Data extracted from a collection:
^^^^

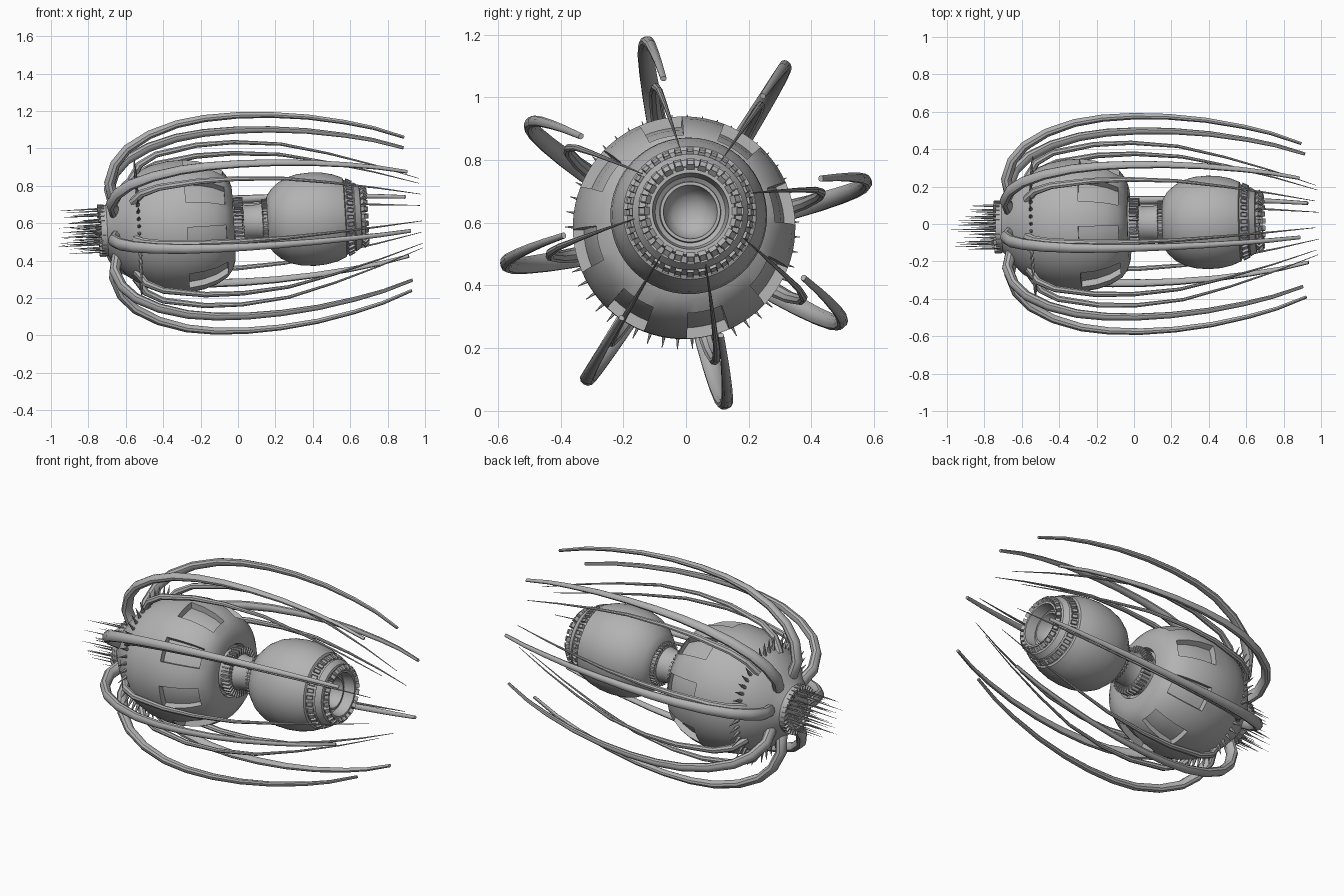
import bpy, bmesh, math, random
from mathutils import Matrix, Vector

if "Cube" in bpy.data.objects:
    bpy.data.objects.remove(bpy.data.objects["Cube"])

random.seed(4)
ARMS = 8
ARM_START = math.radians(12.5)

grey = bpy.data.materials.new("hull grey")
grey.use_nodes = True
GREY = (0.45, 0.45, 0.45, 1)
grey.diffuse_color = GREY
grey.node_tree.nodes["Principled BSDF"].inputs["Base Color"].default_value = GREY

# The long axis lies along x, slightly raised and turned
FRAME = (Matrix.Translation((0, 0, 0.6)) @ Matrix.Rotation(0.022, 4, 'Z')
         @ Matrix.Rotation(-0.055, 4, 'Y'))


def spin(angle):
    return Matrix.Rotation(angle, 4, 'X')


def make_mesh(name, bm, sharp=35):
    bmesh.ops.recalc_face_normals(bm, faces=bm.faces)
    for f in bm.faces:
        f.smooth = True
    mesh = bpy.data.meshes.new(name)
    bm.to_mesh(mesh)
    bm.free()
    mesh.set_sharp_from_angle(angle=math.radians(sharp))
    mesh.materials.append(grey)
    return mesh


def place(name, mesh, angle=0):
    ob = bpy.data.objects.new(name, mesh)
    bpy.context.collection.objects.link(ob)
    ob.matrix_world = FRAME @ spin(angle)
    return ob


def lathe(profile, sides):
    """Turn (x, radius) points around the x axis."""
    bm = bmesh.new()
    rings = []
    for x, r in profile:
        rings.append([bm.verts.new(spin(math.tau * i / sides) @ Vector((x, r, 0)))
                      for i in range(sides)])
    for a, b in zip(rings, rings[1:]):
        for i in range(sides):
            j = (i + 1) % sides
            bm.faces.new((a[i], a[j], b[j], b[i]))
    bm.faces.new(rings[0])
    bm.faces.new(rings[-1])
    return bm


def arm(name, path, thick, wide, tip, sides=10):
    """Sweep a tapering oval along a path in the x-y plane."""
    bm = bmesh.new()
    pts = [Vector((x, r, 0)) for x, r in path]
    rings = []
    for k, p in enumerate(pts):
        t = (pts[min(k + 1, len(pts) - 1)] - pts[max(k - 1, 0)]).normalized()
        n = Vector((-t.y, t.x, 0))
        s = 1 + (tip - 1) * k / (len(pts) - 1)
        ring = []
        for i in range(sides):
            a = math.tau * i / sides
            ring.append(bm.verts.new(p + n * thick * s * math.cos(a)
                                     + Vector((0, 0, wide * s * math.sin(a)))))
        rings.append(ring)
    for a, b in zip(rings, rings[1:]):
        for i in range(sides):
            j = (i + 1) % sides
            bm.faces.new((a[i], a[j], b[j], b[i]))
    bm.faces.new(rings[0])
    bm.faces.new(rings[-1])
    mesh = make_mesh(name, bm)
    for i in range(ARMS):
        place(f"{name}_{i + 1}", mesh, ARM_START + math.tau * i / ARMS)


def block_ring(name, count, x, r, size, tilt=0, dent=0):
    """Small blocks in a ring, optionally with a dent in the outer face."""
    bm = bmesh.new()
    for i in range(count):
        m = (spin(math.tau * i / count) @ Matrix.Translation((x, r, 0))
             @ Matrix.Rotation(tilt, 4, 'Z') @ Matrix.Diagonal((*size, 1)))
        verts = bmesh.ops.create_cube(bm, size=1, matrix=m)["verts"]
        if dent:
            out = (m.to_3x3() @ Vector((0, 1, 0))).normalized()
            bm.normal_update()
            faces = {f for v in verts for f in v.link_faces}
            top = max(faces, key=lambda f: f.normal.dot(out))
            bmesh.ops.inset_individual(bm, faces=[top], thickness=dent, depth=-dent)
    place(name, make_mesh(name, bm))


def cone(bm, base, tip, radius, sides=6):
    d = tip - base
    m = Matrix.Translation((base + tip) / 2) @ d.to_track_quat('Z', 'Y').to_matrix().to_4x4()
    bmesh.ops.create_cone(bm, cap_ends=True, segments=sides, radius1=radius,
                          radius2=radius * 0.1, depth=d.length, matrix=m)


# Rear body with one recessed window in line with each arm
SIDES = 80
PER = SIDES // ARMS
hull = lathe([(-0.72, 0.12), (-0.70, 0.14), (-0.66, 0.19), (-0.6, 0.255), (-0.53, 0.302),
              (-0.45, 0.335), (-0.36, 0.352), (-0.28, 0.355), (-0.2, 0.343), (-0.13, 0.32),
              (-0.07, 0.285), (-0.04, 0.245), (-0.025, 0.2), (-0.025, 0.15), (-0.05, 0.14),
              (-0.05, 0.09)], SIDES)
hull.faces.ensure_lookup_table()
windows = []
for f in hull.faces:
    c = f.calc_center_median()
    if len(f.verts) == 4 and -0.28 < c.x < -0.07:
        step = int(math.atan2(c.z, c.y) % math.tau / math.tau * SIDES) % PER
        if step < 5:
            windows.append(f)
new = bmesh.ops.extrude_face_region(hull, geom=windows)["geom"]
bmesh.ops.delete(hull, geom=windows, context='FACES')
for v in [g for g in new if isinstance(g, bmesh.types.BMVert)]:
    radial = Vector((0, v.co.y, v.co.z)).normalized()
    v.co -= radial * 0.035
window_mid = math.tau * 2.5 / SIDES
place("rear_body", make_mesh("rear_body", hull, 30), ARM_START - window_mid)

# Neck with finned collars
place("neck", make_mesh("neck", lathe(
    [(-0.06, 0.12), (0.02, 0.12), (0.025, 0.1), (0.05, 0.094), (0.1, 0.094),
     (0.13, 0.1), (0.135, 0.115), (0.19, 0.115)], 48)))
block_ring("rear_collar_fin", 36, 0.005, 0.122, (0.05, 0.035, 0.008))
block_ring("front_collar_fin", 36, 0.15, 0.108, (0.04, 0.03, 0.008))

# Front ball ending in a hollow nozzle
place("front_ball", make_mesh("front_ball", lathe(
    [(0.155, 0.1), (0.158, 0.13), (0.18, 0.165), (0.22, 0.202), (0.27, 0.229), (0.33, 0.245),
     (0.4, 0.25), (0.46, 0.246), (0.52, 0.233), (0.57, 0.212), (0.575, 0.2), (0.62, 0.178),
     (0.625, 0.185), (0.655, 0.165), (0.66, 0.145), (0.68, 0.14), (0.68, 0.122), (0.62, 0.112),
     (0.61, 0.098), (0.63, 0.096), (0.63, 0.086), (0.58, 0.078), (0.55, 0.055), (0.535, 0.02)],
    64)))
block_ring("ball_stud", 32, 0.598, 0.192, (0.034, 0.02, 0.022), -0.45, 0.004)
block_ring("nozzle_stud", 24, 0.675, 0.148, (0.03, 0.028, 0.026), -0.8, 0.005)

# Tail rim, core and needles
place("tail_rim", make_mesh("tail_rim", lathe(
    [(-0.68, 0.14), (-0.735, 0.135), (-0.735, 0.12), (-0.7, 0.115), (-0.7, 0.02)], 40)))
block_ring("tail_rim_tooth", 30, -0.73, 0.13, (0.035, 0.022, 0.008))
bm = bmesh.new()
for i in range(44):
    r = 0.125 * math.sqrt((i + 0.5) / 44)
    p = spin(i * 2.4) @ Vector((-0.68, r, 0))
    reach = random.uniform(0.12, 0.24) if i % 5 else random.uniform(0.25, 0.31)
    cone(bm, p, p + Vector((-reach, 0, 0)), 0.006)
place("tail_needles", make_mesh("tail_needles", bm))

# Short spikes around the rear body, leaving gaps at the arms
bm = bmesh.new()
for i in range(48):
    if i % 6:
        turn = spin(ARM_START + math.tau * i / 48)
        cone(bm, turn @ Vector((-0.535, 0.285, 0)), turn @ Vector((-0.535, 0.375, 0)), 0.012)
place("body_spikes", make_mesh("body_spikes", bm))

# Long arms sweeping forward from the tail, and thin ones inside them
arm("outer_arm", [(-0.60, 0.12), (-0.66, 0.18), (-0.675, 0.26), (-0.64, 0.36), (-0.57, 0.44),
                  (-0.45, 0.51), (-0.3, 0.56), (-0.15, 0.583), (0.02, 0.59), (0.2, 0.583),
                  (0.4, 0.56), (0.6, 0.52), (0.75, 0.48), (0.91, 0.42)], 0.033, 0.04, 0.25)
arm("inner_arm", [(-0.56, 0.27), (-0.51, 0.35), (-0.42, 0.4), (-0.2, 0.44), (0, 0.445),
                  (0.25, 0.42), (0.5, 0.355), (0.75, 0.275), (0.98, 0.19)], 0.022, 0.026, 0.06, 8)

^^^^

Required work: The records are given above. Copy each line in them that holds "spin".

Exercise answer:
def spin(angle):
    ob.matrix_world = FRAME @ spin(angle)
        rings.append([bm.verts.new(spin(math.tau * i / sides) @ Vector((x, r, 0)))
        m = (spin(math.tau * i / count) @ Matrix.Translation((x, r, 0))
    p = spin(i * 2.4) @ Vector((-0.68, r, 0))
        turn = spin(ARM_START + math.tau * i / 48)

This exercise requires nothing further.